>>>>>

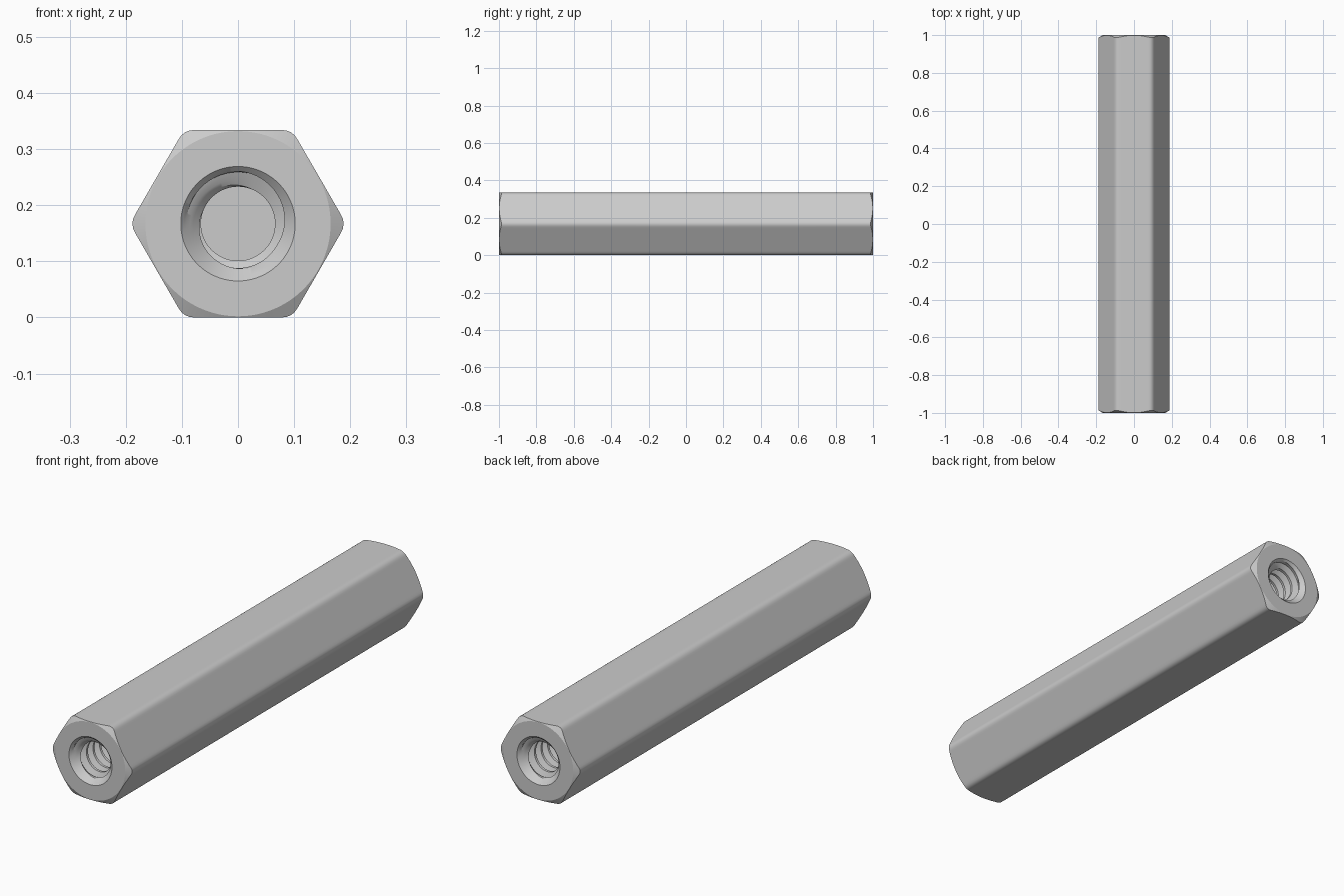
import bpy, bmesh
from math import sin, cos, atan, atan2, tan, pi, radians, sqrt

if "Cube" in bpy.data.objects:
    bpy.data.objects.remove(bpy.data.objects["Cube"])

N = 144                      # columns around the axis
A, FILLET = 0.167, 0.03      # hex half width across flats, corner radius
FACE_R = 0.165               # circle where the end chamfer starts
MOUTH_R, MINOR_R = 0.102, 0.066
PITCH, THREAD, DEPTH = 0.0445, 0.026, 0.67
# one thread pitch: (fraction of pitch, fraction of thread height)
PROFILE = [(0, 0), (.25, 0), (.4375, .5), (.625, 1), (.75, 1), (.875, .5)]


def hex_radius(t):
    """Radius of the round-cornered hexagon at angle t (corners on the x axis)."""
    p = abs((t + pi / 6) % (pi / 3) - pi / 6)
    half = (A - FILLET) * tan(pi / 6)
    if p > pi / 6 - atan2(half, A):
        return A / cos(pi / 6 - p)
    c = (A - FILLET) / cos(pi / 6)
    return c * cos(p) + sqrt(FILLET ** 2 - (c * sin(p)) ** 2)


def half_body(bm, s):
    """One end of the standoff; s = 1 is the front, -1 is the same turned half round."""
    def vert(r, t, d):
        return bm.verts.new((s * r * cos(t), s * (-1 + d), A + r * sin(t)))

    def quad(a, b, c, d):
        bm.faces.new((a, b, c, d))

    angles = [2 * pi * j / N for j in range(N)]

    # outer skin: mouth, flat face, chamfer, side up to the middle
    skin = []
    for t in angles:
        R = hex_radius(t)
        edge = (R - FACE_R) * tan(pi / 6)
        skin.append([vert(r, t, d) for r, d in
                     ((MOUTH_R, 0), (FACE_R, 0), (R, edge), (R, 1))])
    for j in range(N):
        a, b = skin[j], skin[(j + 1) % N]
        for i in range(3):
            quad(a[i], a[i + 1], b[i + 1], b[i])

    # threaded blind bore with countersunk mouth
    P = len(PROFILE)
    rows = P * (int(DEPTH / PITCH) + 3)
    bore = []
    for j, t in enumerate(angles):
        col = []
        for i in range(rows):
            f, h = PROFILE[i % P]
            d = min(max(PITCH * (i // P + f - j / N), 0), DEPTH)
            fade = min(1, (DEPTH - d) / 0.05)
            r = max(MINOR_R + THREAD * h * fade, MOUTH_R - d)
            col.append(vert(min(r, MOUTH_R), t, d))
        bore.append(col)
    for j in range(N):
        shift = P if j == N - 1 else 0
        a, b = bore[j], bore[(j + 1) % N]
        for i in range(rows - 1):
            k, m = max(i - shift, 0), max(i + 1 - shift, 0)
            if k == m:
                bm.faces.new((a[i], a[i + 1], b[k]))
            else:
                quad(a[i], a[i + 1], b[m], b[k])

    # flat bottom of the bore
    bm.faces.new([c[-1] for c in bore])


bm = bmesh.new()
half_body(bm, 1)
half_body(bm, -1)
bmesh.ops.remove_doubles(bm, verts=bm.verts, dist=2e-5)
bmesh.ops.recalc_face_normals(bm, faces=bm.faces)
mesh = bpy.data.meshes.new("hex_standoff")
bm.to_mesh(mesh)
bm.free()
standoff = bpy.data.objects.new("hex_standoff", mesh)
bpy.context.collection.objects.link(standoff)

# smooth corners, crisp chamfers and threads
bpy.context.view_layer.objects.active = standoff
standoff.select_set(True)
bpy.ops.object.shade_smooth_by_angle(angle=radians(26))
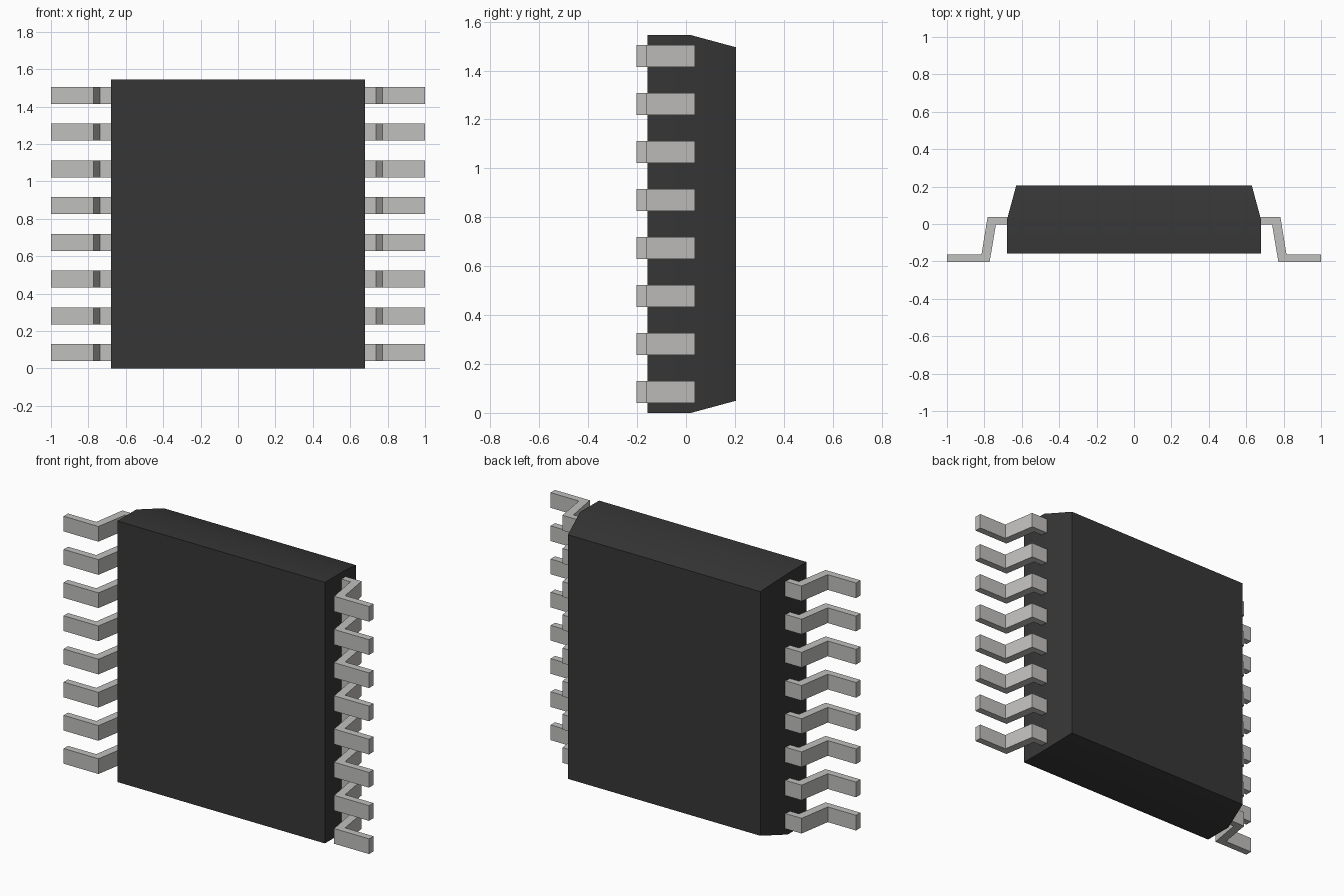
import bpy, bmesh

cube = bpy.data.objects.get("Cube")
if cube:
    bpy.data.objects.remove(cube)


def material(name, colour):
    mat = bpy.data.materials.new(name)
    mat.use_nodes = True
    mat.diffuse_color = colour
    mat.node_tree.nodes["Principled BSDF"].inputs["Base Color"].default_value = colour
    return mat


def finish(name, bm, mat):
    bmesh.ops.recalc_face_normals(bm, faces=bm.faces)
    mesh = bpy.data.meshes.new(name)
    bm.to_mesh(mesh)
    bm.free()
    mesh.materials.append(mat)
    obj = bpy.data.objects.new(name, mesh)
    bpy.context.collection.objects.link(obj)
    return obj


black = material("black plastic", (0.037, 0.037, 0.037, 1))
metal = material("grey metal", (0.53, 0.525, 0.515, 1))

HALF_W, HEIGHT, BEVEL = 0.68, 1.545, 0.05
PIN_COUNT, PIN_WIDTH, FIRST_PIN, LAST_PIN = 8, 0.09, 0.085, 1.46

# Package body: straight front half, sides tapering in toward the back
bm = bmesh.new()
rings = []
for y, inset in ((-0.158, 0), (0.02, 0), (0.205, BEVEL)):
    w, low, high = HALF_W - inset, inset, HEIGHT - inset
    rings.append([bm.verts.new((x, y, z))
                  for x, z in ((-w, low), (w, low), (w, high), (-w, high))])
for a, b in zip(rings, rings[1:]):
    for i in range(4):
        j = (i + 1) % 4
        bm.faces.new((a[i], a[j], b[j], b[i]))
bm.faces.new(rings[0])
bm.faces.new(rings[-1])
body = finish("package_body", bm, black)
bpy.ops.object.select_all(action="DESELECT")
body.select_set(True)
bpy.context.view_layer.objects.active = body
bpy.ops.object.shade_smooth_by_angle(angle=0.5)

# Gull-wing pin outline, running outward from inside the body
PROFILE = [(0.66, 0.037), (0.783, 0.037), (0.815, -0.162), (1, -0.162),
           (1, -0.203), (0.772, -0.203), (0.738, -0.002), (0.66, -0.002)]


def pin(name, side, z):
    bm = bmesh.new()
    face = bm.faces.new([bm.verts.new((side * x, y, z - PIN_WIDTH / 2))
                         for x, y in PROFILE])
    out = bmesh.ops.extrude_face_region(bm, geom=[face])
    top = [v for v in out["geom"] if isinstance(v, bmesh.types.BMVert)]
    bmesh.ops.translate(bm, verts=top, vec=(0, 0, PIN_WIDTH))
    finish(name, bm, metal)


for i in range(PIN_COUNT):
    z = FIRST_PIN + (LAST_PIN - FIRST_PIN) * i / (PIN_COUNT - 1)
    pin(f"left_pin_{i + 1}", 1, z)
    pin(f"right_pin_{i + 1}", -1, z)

<<<<<

▶ [Work to complete]: What is needed is a word-for-word restatement of the entries, minus any pictures.

▶ [Written solution]:
import bpy, bmesh
from math import sin, cos, atan, atan2, tan, pi, radians, sqrt

if "Cube" in bpy.data.objects:
    bpy.data.objects.remove(bpy.data.objects["Cube"])

N = 144                      # columns around the axis
A, FILLET = 0.167, 0.03      # hex half width across flats, corner radius
FACE_R = 0.165               # circle where the end chamfer starts
MOUTH_R, MINOR_R = 0.102, 0.066
PITCH, THREAD, DEPTH = 0.0445, 0.026, 0.67
# one thread pitch: (fraction of pitch, fraction of thread height)
PROFILE = [(0, 0), (.25, 0), (.4375, .5), (.625, 1), (.75, 1), (.875, .5)]


def hex_radius(t):
    """Radius of the round-cornered hexagon at angle t (corners on the x axis)."""
    p = abs((t + pi / 6) % (pi / 3) - pi / 6)
    half = (A - FILLET) * tan(pi / 6)
    if p > pi / 6 - atan2(half, A):
        return A / cos(pi / 6 - p)
    c = (A - FILLET) / cos(pi / 6)
    return c * cos(p) + sqrt(FILLET ** 2 - (c * sin(p)) ** 2)


def half_body(bm, s):
    """One end of the standoff; s = 1 is the front, -1 is the same turned half round."""
    def vert(r, t, d):
        return bm.verts.new((s * r * cos(t), s * (-1 + d), A + r * sin(t)))

    def quad(a, b, c, d):
        bm.faces.new((a, b, c, d))

    angles = [2 * pi * j / N for j in range(N)]

    # outer skin: mouth, flat face, chamfer, side up to the middle
    skin = []
    for t in angles:
        R = hex_radius(t)
        edge = (R - FACE_R) * tan(pi / 6)
        skin.append([vert(r, t, d) for r, d in
                     ((MOUTH_R, 0), (FACE_R, 0), (R, edge), (R, 1))])
    for j in range(N):
        a, b = skin[j], skin[(j + 1) % N]
        for i in range(3):
            quad(a[i], a[i + 1], b[i + 1], b[i])

    # threaded blind bore with countersunk mouth
    P = len(PROFILE)
    rows = P * (int(DEPTH / PITCH) + 3)
    bore = []
    for j, t in enumerate(angles):
        col = []
        for i in range(rows):
            f, h = PROFILE[i % P]
            d = min(max(PITCH * (i // P + f - j / N), 0), DEPTH)
            fade = min(1, (DEPTH - d) / 0.05)
            r = max(MINOR_R + THREAD * h * fade, MOUTH_R - d)
            col.append(vert(min(r, MOUTH_R), t, d))
        bore.append(col)
    for j in range(N):
        shift = P if j == N - 1 else 0
        a, b = bore[j], bore[(j + 1) % N]
        for i in range(rows - 1):
            k, m = max(i - shift, 0), max(i + 1 - shift, 0)
            if k == m:
                bm.faces.new((a[i], a[i + 1], b[k]))
            else:
                quad(a[i], a[i + 1], b[m], b[k])

    # flat bottom of the bore
    bm.faces.new([c[-1] for c in bore])


bm = bmesh.new()
half_body(bm, 1)
half_body(bm, -1)
bmesh.ops.remove_doubles(bm, verts=bm.verts, dist=2e-5)
bmesh.ops.recalc_face_normals(bm, faces=bm.faces)
mesh = bpy.data.meshes.new("hex_standoff")
bm.to_mesh(mesh)
bm.free()
standoff = bpy.data.objects.new("hex_standoff", mesh)
bpy.context.collection.objects.link(standoff)

# smooth corners, crisp chamfers and threads
bpy.context.view_layer.objects.active = standoff
standoff.select_set(True)
bpy.ops.object.shade_smooth_by_angle(angle=radians(26))
import bpy, bmesh

cube = bpy.data.objects.get("Cube")
if cube:
    bpy.data.objects.remove(cube)


def material(name, colour):
    mat = bpy.data.materials.new(name)
    mat.use_nodes = True
    mat.diffuse_color = colour
    mat.node_tree.nodes["Principled BSDF"].inputs["Base Color"].default_value = colour
    return mat


def finish(name, bm, mat):
    bmesh.ops.recalc_face_normals(bm, faces=bm.faces)
    mesh = bpy.data.meshes.new(name)
    bm.to_mesh(mesh)
    bm.free()
    mesh.materials.append(mat)
    obj = bpy.data.objects.new(name, mesh)
    bpy.context.collection.objects.link(obj)
    return obj


black = material("black plastic", (0.037, 0.037, 0.037, 1))
metal = material("grey metal", (0.53, 0.525, 0.515, 1))

HALF_W, HEIGHT, BEVEL = 0.68, 1.545, 0.05
PIN_COUNT, PIN_WIDTH, FIRST_PIN, LAST_PIN = 8, 0.09, 0.085, 1.46

# Package body: straight front half, sides tapering in toward the back
bm = bmesh.new()
rings = []
for y, inset in ((-0.158, 0), (0.02, 0), (0.205, BEVEL)):
    w, low, high = HALF_W - inset, inset, HEIGHT - inset
    rings.append([bm.verts.new((x, y, z))
                  for x, z in ((-w, low), (w, low), (w, high), (-w, high))])
for a, b in zip(rings, rings[1:]):
    for i in range(4):
        j = (i + 1) % 4
        bm.faces.new((a[i], a[j], b[j], b[i]))
bm.faces.new(rings[0])
bm.faces.new(rings[-1])
body = finish("package_body", bm, black)
bpy.ops.object.select_all(action="DESELECT")
body.select_set(True)
bpy.context.view_layer.objects.active = body
bpy.ops.object.shade_smooth_by_angle(angle=0.5)

# Gull-wing pin outline, running outward from inside the body
PROFILE = [(0.66, 0.037), (0.783, 0.037), (0.815, -0.162), (1, -0.162),
           (1, -0.203), (0.772, -0.203), (0.738, -0.002), (0.66, -0.002)]


def pin(name, side, z):
    bm = bmesh.new()
    face = bm.faces.new([bm.verts.new((side * x, y, z - PIN_WIDTH / 2))
                         for x, y in PROFILE])
    out = bmesh.ops.extrude_face_region(bm, geom=[face])
    top = [v for v in out["geom"] if isinstance(v, bmesh.types.BMVert)]
    bmesh.ops.translate(bm, verts=top, vec=(0, 0, PIN_WIDTH))
    finish(name, bm, metal)


for i in range(PIN_COUNT):
    z = FIRST_PIN + (LAST_PIN - FIRST_PIN) * i / (PIN_COUNT - 1)
    pin(f"left_pin_{i + 1}", 1, z)
    pin(f"right_pin_{i + 1}", -1, z)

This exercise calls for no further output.